Selection of bowls, platters and vases from MJMAG collection draws parallels to current Hanna Yokozawa Farquharson exhibit
A new exhibit in the foyer of the Moose Jaw Museum & Art Gallery (MJMAG) takes a look at a selection of artwork and how artists have been influenced by Japanese ceramics and aesthetics.

Titled Shibui, the display of ceramic and clay platters, bowls and vases comes from the MJMAG permanent collection and features the works of Moose Jaw’s own Robert Froese, along with Saskatchewan artists Jack Sures, Randy Woolsey and Japan’s Soji Hamada.

The project was put together by curatorial assistant Jared Boechler, who made the selections as a counterpart to the current exhibition ‘Wholeness’ by Hanna Yokozawa Farquharson.

“It’s just a really interesting take on some local ceramic artists and the international influences on their work,” said MJMAG curator Jennifer McRorie. “It’s interesting to see where people draw their inspiration from, and there’s such a strong ceramics tradition in Japan, where they really try and emphasize the quality of the clay.
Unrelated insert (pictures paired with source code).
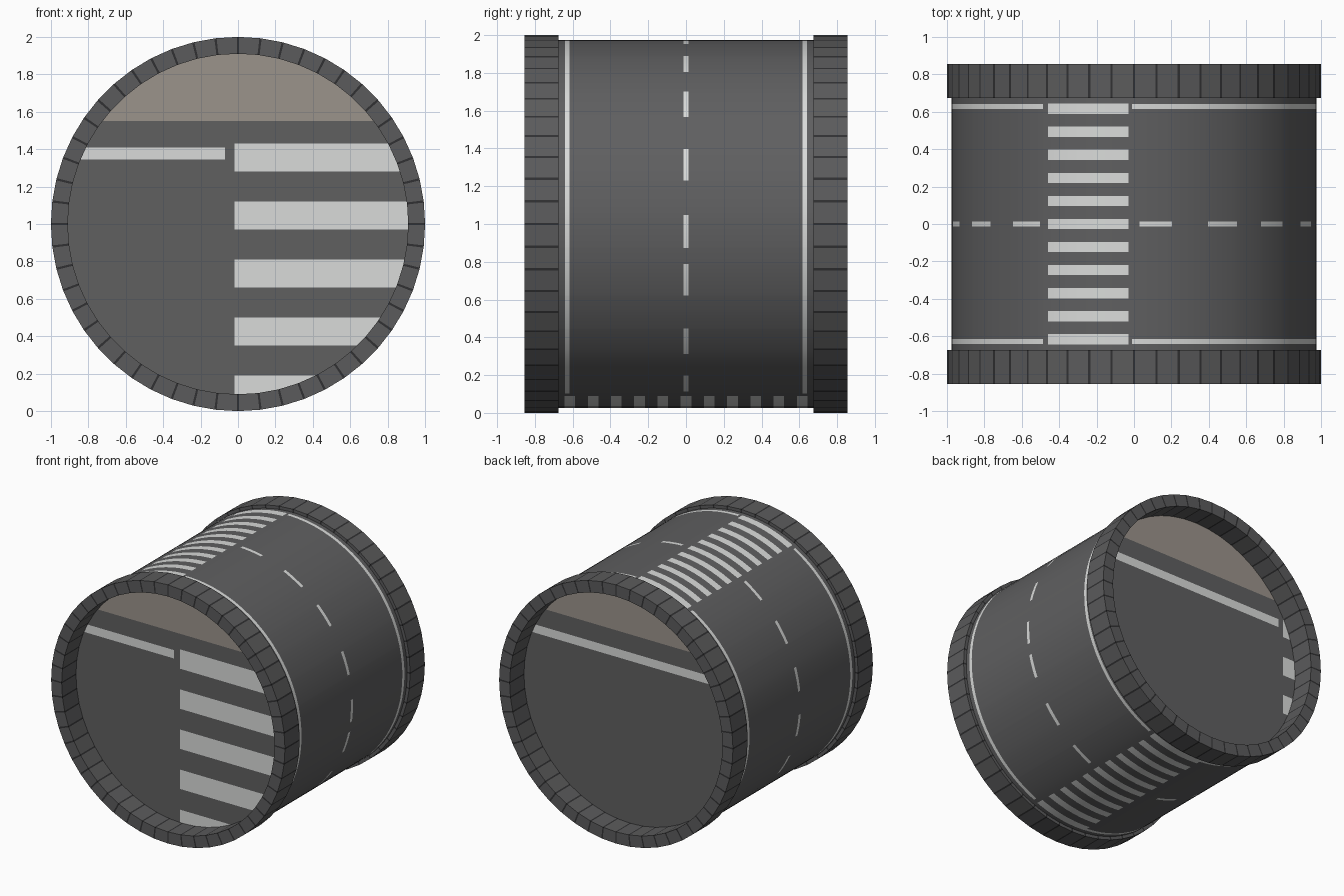
import bpy, bmesh, math
from mathutils import Vector

if "Cube" in bpy.data.objects:
    bpy.data.objects.remove(bpy.data.objects["Cube"])

R, CAP_Y = 0.975, 0.68           # drum radius and end cap position
RIM_OUT, RIM_IN = 1.0, 0.91      # rim radii
RIM_Y0, RIM_Y1 = 0.675, 0.855    # rim extent along the axis
BLOCKS = 52


def material(name, rgb):
    m = bpy.data.materials.new(name)
    m.diffuse_color = (*rgb, 1)
    m.use_nodes = True
    m.node_tree.nodes["Principled BSDF"].inputs["Base Color"].default_value = m.diffuse_color
    return m


ASPHALT = material("asphalt", (0.115, 0.115, 0.118))
WHITE = material("road paint", (0.70, 0.71, 0.70))
BEIGE = material("pavement beige", (0.33, 0.295, 0.26))
RIM = material("rim grey", (0.105, 0.105, 0.107))
JOINT = material("joint dark", (0.03, 0.03, 0.032))


def finish(name, bm, mats):
    mesh = bpy.data.meshes.new(name)
    bm.to_mesh(mesh)
    bm.free()
    ob = bpy.data.objects.new(name, mesh)
    bpy.context.collection.objects.link(ob)
    for m in mats:
        mesh.materials.append(m)
    return ob


def polar(r, deg, y):
    a = math.radians(deg)
    return (r * math.sin(a), y, 1 + r * math.cos(a))


def inside(v, spans):
    return any(lo < v < hi for lo, hi in spans)


# Road markings on the drum: angles clockwise from the top, in degrees
crossings = [(-28.2, -1.8), (159, 185)]
line_gaps = [(-30, -0.6), (157, 185)]
dashes = [(s, s + 10.3) for s in (1.8, 24, 44.1, 66, 87.2, 102.5, 124.6, 145.3)]
dashes += [(-41.5 - 21 * i, -31 - 21 * i) for i in range(7)]
stripes = [(0.123 * i - 0.028, 0.123 * i + 0.028) for i in range(-5, 6)]
edge_lines = [(-0.641, -0.616), (0.616, 0.641)]
centre_line = [(-0.013, 0.013)]


def drum_paint(a, y):
    if inside(a, crossings):
        return inside(y, stripes)
    if inside(y, edge_lines):
        return not inside(a, line_gaps)
    return inside(y, centre_line) and inside(a, dashes)


# Drum wall: a grid split along the marking borders
angles = {float(a) for a in range(-175, 185, 4)}
angles |= {float(v) for s in crossings + line_gaps + dashes for v in s if v < 185}
angles = sorted(angles)
ys = sorted({-CAP_Y, CAP_Y} | {v for s in stripes + edge_lines + centre_line for v in s})
bm = bmesh.new()
grid = [[bm.verts.new(polar(R, a, y)) for y in ys] for a in angles]
ends = angles[1:] + [185.0]
for i, (a0, a1) in enumerate(zip(angles, ends)):
    k = (i + 1) % len(angles)
    for j in range(len(ys) - 1):
        f = bm.faces.new((grid[i][j], grid[k][j], grid[k][j + 1], grid[i][j + 1]))
        f.smooth = True
        f.material_index = int(drum_paint((a0 + a1) / 2, (ys[j] + ys[j + 1]) / 2))
finish("drum_wall", bm, [ASPHALT, WHITE])

# End caps: discs cut along the marking borders
bars = [(0.04 + 0.31 * i, 0.19 + 0.31 * i) for i in range(5)]
cap_line = [(1.345, 1.41)]


def end_cap(name, side, bar_x, line_x):
    bm = bmesh.new()
    ring = [bm.verts.new(polar(R, a, side * CAP_Y)) for a in angles]
    bm.faces.new(ring)
    cuts = [((0, 0, v), (0, 0, 1)) for s in bars + cap_line for v in s]
    cuts += [((0, 0, 1.55), (0, 0, 1))]
    cuts += [((v, 0, 0), (1, 0, 0)) for v in bar_x + line_x if abs(v) < R]
    for co, no in cuts:
        bmesh.ops.bisect_plane(bm, geom=bm.verts[:] + bm.edges[:] + bm.faces[:],
                               plane_co=co, plane_no=no)
    for f in bm.faces:
        f.normal_update()
        if f.normal.y * side < 0:
            f.normal_flip()
        c = f.calc_center_median()
        if c.z > 1.55:
            f.material_index = 2
        elif (inside(c.x, [bar_x]) and inside(c.z, bars)) or \
                (inside(c.x, [line_x]) and inside(c.z, cap_line)):
            f.material_index = 1
    finish(name, bm, [ASPHALT, WHITE, BEIGE])


end_cap("front_cap", -1, (-0.02, 1.0), (-1.0, -0.07))
end_cap("back_cap", 1, (-1.0, -0.80), (-0.76, 1.0))


# Rims: rings of blocks with thin dark joints
def rim(name, side):
    bm = bmesh.new()
    step, gap = 360 / BLOCKS, 0.7
    section = [(RIM_IN, RIM_Y0), (RIM_OUT, RIM_Y0), (RIM_OUT, RIM_Y1), (RIM_IN, RIM_Y1)]
    rings = []
    for i in range(BLOCKS):
        for a in (i * step + gap / 2, (i + 1) * step - gap / 2):
            rings.append([bm.verts.new(polar(r, a, side * y)) for r, y in section])
    for i, r0 in enumerate(rings):
        r1 = rings[(i + 1) % len(rings)]
        for j in range(4):
            k = (j + 1) % 4
            f = bm.faces.new((r0[j], r0[k], r1[k], r1[j]))
            f.material_index = i % 2
    bmesh.ops.recalc_face_normals(bm, faces=bm.faces)
    finish(name, bm, [RIM, JOINT])


rim("front_rim", -1)
rim("back_rim", 1)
Then there’s a lot of chance that’s allowed to happen in the making of the works, there’s kind of a rustic element where they allow the glaze and clay to interact and see what happens.”

That randomness leads to every piece having a unique look, something that can be seen even in pieces in the same style by the same artist. As an example, a selection of five items on display from Woolsey all carry similarities but are distinct in their differences.
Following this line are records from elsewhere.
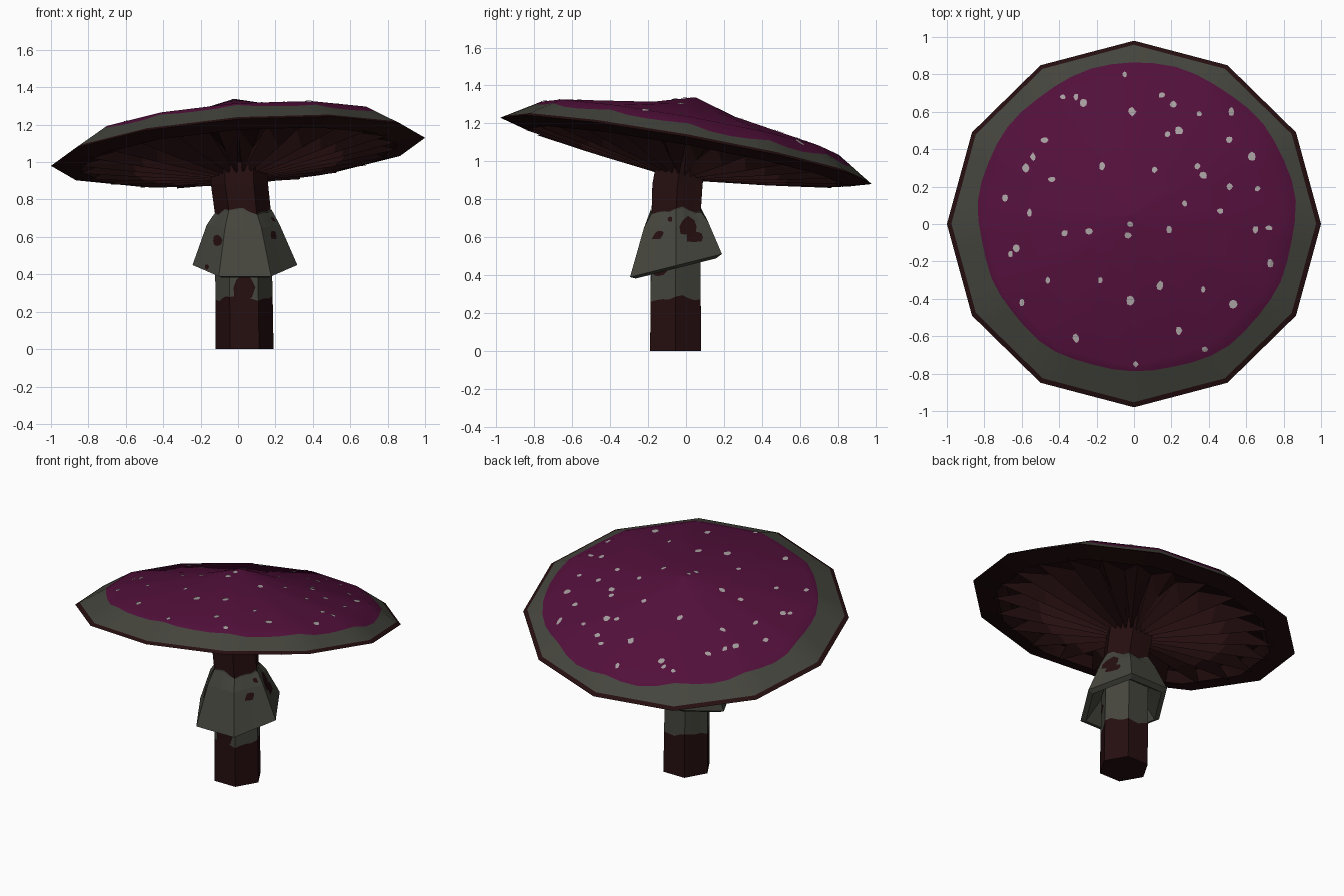
import bpy, bmesh, math, random
from mathutils import Vector
from mathutils.bvhtree import BVHTree

if "Cube" in bpy.data.objects:
    bpy.data.objects.remove(bpy.data.objects["Cube"])

random.seed(4)


def material(name, rgb):
    m = bpy.data.materials.new(name)
    m.diffuse_color = (*rgb, 1)
    m.use_nodes = True
    m.node_tree.nodes["Principled BSDF"].inputs["Base Color"].default_value = m.diffuse_color
    return m


PURPLE = material("plum purple", (0.085, 0.005, 0.043))
GREY = material("mossy grey", (0.060, 0.060, 0.048))
DARK = material("dark red brown", (0.019, 0.0045, 0.005))
PALE = material("pale spot", (0.38, 0.34, 0.34))
MATS = [PURPLE, GREY, DARK, PALE]


def finish(name, bm, recalc=True):
    if recalc:
        bmesh.ops.recalc_face_normals(bm, faces=bm.faces)
    me = bpy.data.meshes.new(name)
    bm.to_mesh(me)
    tree = BVHTree.FromBMesh(bm)
    bm.free()
    for m in MATS:
        me.materials.append(m)
    ob = bpy.data.objects.new(name, me)
    bpy.context.collection.objects.link(ob)
    return ob, tree


def loft(name, rings, bands, close=False):
    """Bridge rings of points; bands gives the material of each strip and of the end caps."""
    bm = bmesh.new()
    vs = [[bm.verts.new(p) for p in r] for r in rings]
    n = len(rings[0])
    pairs = list(zip(vs, vs[1:])) + ([(vs[-1], vs[0])] if close else [])
    for (a, b), mat in zip(pairs, bands):
        for i in range(n):
            j = (i + 1) % n
            bm.faces.new((a[i], a[j], b[j], b[i])).material_index = MATS.index(mat)
    if not close:
        for ring, mat in ((vs[0], bands[0]), (vs[-1], bands[-1])):
            bm.faces.new(ring).material_index = MATS.index(mat)
    return finish(name, bm)


def poly(a, sides):
    """Radius of a regular polygon (corner radius 1, corner at angle 0)."""
    s = math.pi / sides
    return math.cos(s) / math.cos((a % (2 * s)) - s)


def tilt(x, y, h):
    """Cap space to world: the whole cap leans to the back left."""
    return Vector((x - 0.075 * h, 0.98 * y + 0.175 * h, 1.055 + 0.075 * x - 0.175 * y + h))


# --- cap: twelve-sided shell with wavy colour border
SEG = 48
angles = [2 * math.pi * i / SEG for i in range(SEG)]


def cap_ring(t, h):
    return [tilt(t * poly(a, 12) * math.cos(a), t * poly(a, 12) * math.sin(a), h) for a in angles]


def border_ring():
    pts = []
    for a in angles:
        r = 0.845 + 0.03 * math.cos(a - 0.8) + 0.006 * math.sin(5 * a) + 0.005 * math.sin(11 * a)
        t = max(0.805, r / poly(a, 12))
        r = t * poly(a, 12)
        pts.append(tilt(r * math.cos(a), r * math.sin(a), 0.12 * (1 - t) / 0.2))
    return pts


cap_rings = [cap_ring(0.004, 0.282), cap_ring(0.25, 0.212), cap_ring(0.8, 0.12), border_ring(),
             cap_ring(0.975, 0.015), cap_ring(1, 0), cap_ring(0.85, -0.03),
             cap_ring(0.8, 0.03), cap_ring(0.36, 0.13), cap_ring(0.004, 0.16)]
cap, cap_tree = loft("cap", cap_rings,
                     [PURPLE, PURPLE, PURPLE, GREY, DARK, DARK, DARK, DARK, PURPLE])
bpy.context.view_layer.objects.active = cap
cap.select_set(True)
bpy.ops.object.shade_smooth_by_angle(angle=math.radians(32))
cap.select_set(False)

# --- gills: pointed wedges from the stem to the lip
bm = bmesh.new()
GILLS = 24
for i in range(GILLS):
    a = 2 * math.pi * (i + 0.5) / GILLS

    def gp(r, h, da=0.0):
        return bm.verts.new(tilt(r * math.cos(a + da), r * math.sin(a + da), h))

    half = math.pi / GILLS
    keel_in, keel_mid, tip = gp(0.10, -0.14), gp(0.55, -0.08), gp(0.86, -0.032)
    for s in (-1, 1):
        top_in, top_mid = gp(0.12, 0.05, s * half * 0.35), gp(0.62, 0.02, s * half)
        bm.faces.new((keel_in, keel_mid, top_mid, top_in)).material_index = 2
        bm.faces.new((keel_mid, tip, top_mid)).material_index = 2
finish("gills", bm)

# --- stem: six-sided, bending slightly at the top
stem_angles = [2 * math.pi * i / 24 for i in range(24)]


def hex_ring(cx, cy, r, z, slope=0.0, wave=0.0):
    pts = []
    for i, a in enumerate(stem_angles):
        x, y = r * poly(a, 6) * math.cos(a), r * poly(a, 6) * math.sin(a)
        w = wave * (math.sin(3 * a + 1) + 0.6 * math.sin(7 * a))
        pts.append((cx + x, cy + y, z + slope * y + w))
    return pts


stem, stem_tree = loft("stem", [
    hex_ring(0.035, -0.055, 0.155, 0), hex_ring(0.032, -0.055, 0.153, 0.275, 0, 0.012),
    hex_ring(0.025, -0.052, 0.149, 0.74, 0, 0.014), hex_ring(0.008, -0.045, 0.153, 0.88),
    hex_ring(0.005, -0.025, 0.15, 1.0)], [DARK, GREY, DARK, DARK])

# --- skirt: flared collar with a hollow underside
skirt, skirt_tree = loft("skirt", [
    hex_ring(0.027, -0.052, 0.153, 0.735, 0, 0.012), hex_ring(0.028, -0.053, 0.195, 0.665, 0.1),
    hex_ring(0.037, -0.053, 0.28, 0.45, 0.25), hex_ring(0.037, -0.053, 0.245, 0.435, 0.25),
    hex_ring(0.032, -0.053, 0.152, 0.53, 0.1)], [GREY] * 5, close=True)


# --- painted spots: thin irregular plates projected on a surface
def patches(name, tree, items, mat, lift=0.003, sides=8):
    bm = bmesh.new()
    for origin, direction, w, h in items:
        d = Vector(direction).normalized()
        up = Vector((0, 1, 0)) if abs(d.z) > 0.9 else Vector((0, 0, 1))
        side = d.cross(up).normalized()
        rim = []
        for k in range(sides + 1):
            a, f = 2 * math.pi * k / sides, random.uniform(0.8, 1.15) if k < sides else 0
            start = Vector(origin) + side * (w * f * math.cos(a)) + up * (h * f * math.sin(a))
            hit, nor = tree.ray_cast(start, d)[:2]
            if hit:
                rim.append(bm.verts.new(hit - d * lift))
        mid = rim.pop()
        for k in range(len(rim)):
            f = bm.faces.new((mid, rim[k], rim[(k + 1) % len(rim)]))
            f.material_index = MATS.index(mat)
            f.normal_update()
            if f.normal.dot(d) > 0:
                f.normal_flip()
    finish(name, bm, recalc=False)


spots = [(-.05, .80), (-.38, .68), (-.31, .68), (-.27, .65), (.15, .69), (.21, .64), (.35, .59),
         (.52, .60), (-.01, .60), (-.48, .45), (-.54, .36), (-.58, .30), (-.44, .24), (-.17, .31),
         (.11, .29), (.18, .48), (.24, .50), (.34, .31), (.37, .26), (.63, .36), (.51, .45),
         (.51, .20), (.27, .11), (.46, .07), (-.56, .06), (-.69, .14), (-.37, -.05), (-.24, -.04),
         (-.02, 0), (-.03, -.06), (.19, -.03), (.65, -.03), (.72, -.02), (-.66, -.16), (-.63, -.13),
         (-.46, -.30), (-.18, -.30), (-.60, -.42), (-.02, -.41), (.14, -.33), (.37, -.35),
         (.53, -.43), (.24, -.57), (-.31, -.61), (.01, -.75), (.38, -.67), (.73, -.21), (.66, .19)]
patches("cap_spots", cap_tree,
        [((x, y, 2), (0, 0, -1), random.uniform(.012, .022), random.uniform(.014, .025))
         for x, y in spots], PALE, 0.004)

patches("skirt_stains", skirt_tree, [
    ((-0.11, -1, 0.58), (0, 1, 0), 0.025, 0.032),
    ((0.19, -1, 0.61), (0, 1, 0), 0.018, 0.025),
    ((-0.165, -1, 0.44), (0, 1, 0), 0.012, 0.015),
    ((1, 0.01, 0.655), (-1, 0, 0), 0.05, 0.05),
    ((1, 0.045, 0.60), (-1, 0, 0), 0.05, 0.03),
    ((1, -0.085, 0.695), (-1, 0, 0), 0.015, 0.015)], DARK)
patches("stem_stains", stem_tree, [
    ((0.03, -1, 0.33), (0, 1, 0), 0.062, 0.07),
    ((1, -0.14, 0.42), (-1, 0, 0), 0.035, 0.03)], DARK)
That’s not to say there isn’t an element of precision involved, especially with some of the more intricate works.

“There’s a really beautiful bowl by Jack Sures that very much looks like a traditional ink painting or calligraphy,” McRorie said. “So it’s nice to think of his work through that lens of a connection to Japan.”

One can also find distinctions in the medium itself, with McRorie pointing to a selection of tea bowls by Froese as a prime example.
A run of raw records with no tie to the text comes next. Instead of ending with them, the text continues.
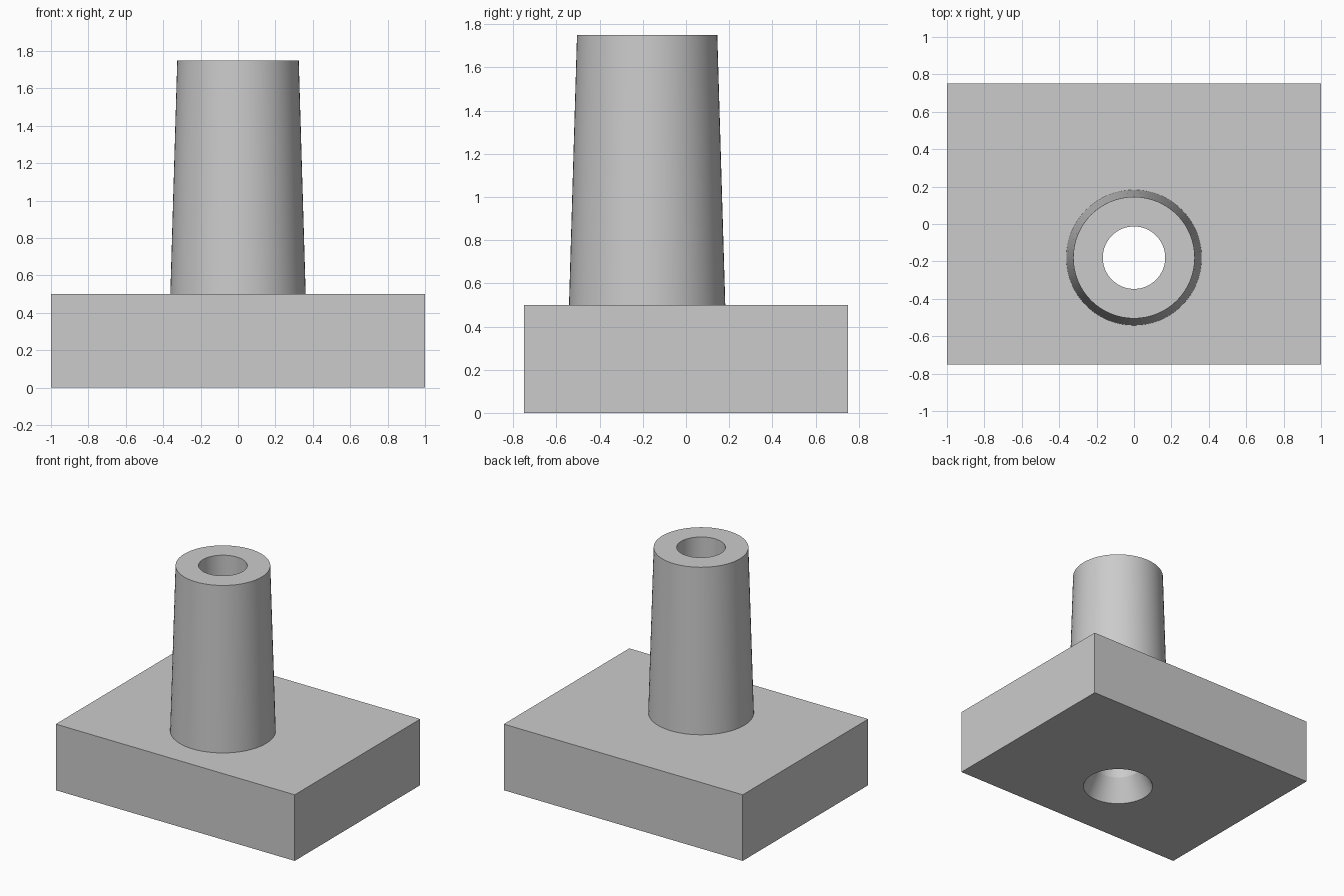
import bpy
import bmesh
import math

if "Cube" in bpy.data.objects:
    bpy.data.objects.remove(bpy.data.objects["Cube"], do_unlink=True)

SEGMENTS = 64
BOSS_Y = -0.18

grey = bpy.data.materials.new("plain grey")
grey.use_nodes = True
colour = (0.6, 0.6, 0.6, 1)
grey.diffuse_color = colour
for node in grey.node_tree.nodes:
    if node.type == "BSDF_PRINCIPLED":
        node.inputs["Base Color"].default_value = colour


def add_object(name, bm):
    bmesh.ops.recalc_face_normals(bm, faces=bm.faces[:])
    mesh = bpy.data.meshes.new(name)
    bm.to_mesh(mesh)
    bm.free()
    mesh.materials.append(grey)
    obj = bpy.data.objects.new(name, mesh)
    bpy.context.collection.objects.link(obj)
    return obj


def lathe(name, profile):
    """Closed solid turned about the boss axis from (radius, height) points."""
    bm = bmesh.new()
    rings = []
    for radius, z in profile:
        rings.append([bm.verts.new((radius * math.cos(a), BOSS_Y + radius * math.sin(a), z))
                      for a in (2 * math.pi * i / SEGMENTS for i in range(SEGMENTS))])
    for low, high in zip(rings, rings[1:]):
        for i in range(SEGMENTS):
            j = (i + 1) % SEGMENTS
            bm.faces.new((low[i], low[j], high[j], high[i]))
    bm.faces.new(rings[0])
    bm.faces.new(rings[-1])
    return add_object(name, bm)


def combine(target, tool, operation):
    mod = target.modifiers.new(operation.lower(), "BOOLEAN")
    mod.operation = operation
    mod.solver = "EXACT"
    mod.object = tool
    bpy.context.view_layer.objects.active = target
    bpy.ops.object.modifier_apply(modifier=mod.name)
    bpy.data.objects.remove(tool, do_unlink=True)


# Rectangular base
bm = bmesh.new()
bmesh.ops.create_cube(bm, size=1)
bmesh.ops.scale(bm, vec=(2, 1.5, 0.5), verts=bm.verts[:])
bmesh.ops.translate(bm, vec=(0, 0, 0.25), verts=bm.verts[:])
base = add_object("base_with_boss", bm)

# Tapered boss, sunk slightly into the base
combine(base, lathe("boss", [(0.365, 0.4), (0.362, 0.5), (0.325, 1.75)]), "UNION")

# Through bore, flared at the underside
flare = (0.25 - 0.167) / 0.17
bore = [(0.25 + 0.1 * flare, -0.1), (0.25, 0), (0.167, 0.17), (0.167, 1.9)]
combine(base, lathe("bore_cutter", bore), "DIFFERENCE")

# Smooth round walls, crisp rims
bpy.ops.object.select_all(action="DESELECT")
base.select_set(True)
bpy.context.view_layer.objects.active = base
bpy.ops.object.shade_smooth_by_angle(angle=math.radians(20))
“You look at the clay, there’s a real roughness to it that they use and you can tell it’s different clay body than what we’re used to around here,” she explained. “It’s similar to what you’d see from other items from artists in Japan.”

The exhibit can be found immediately upon entering the museum and art gallery and will be on display until Sept. 5.

The gallery is open from 1 p.m. to 5 p.m. Tuesday through Sunday and closed Mondays.

For more information on the MJMAG, visit their website at and follow them on Facebook at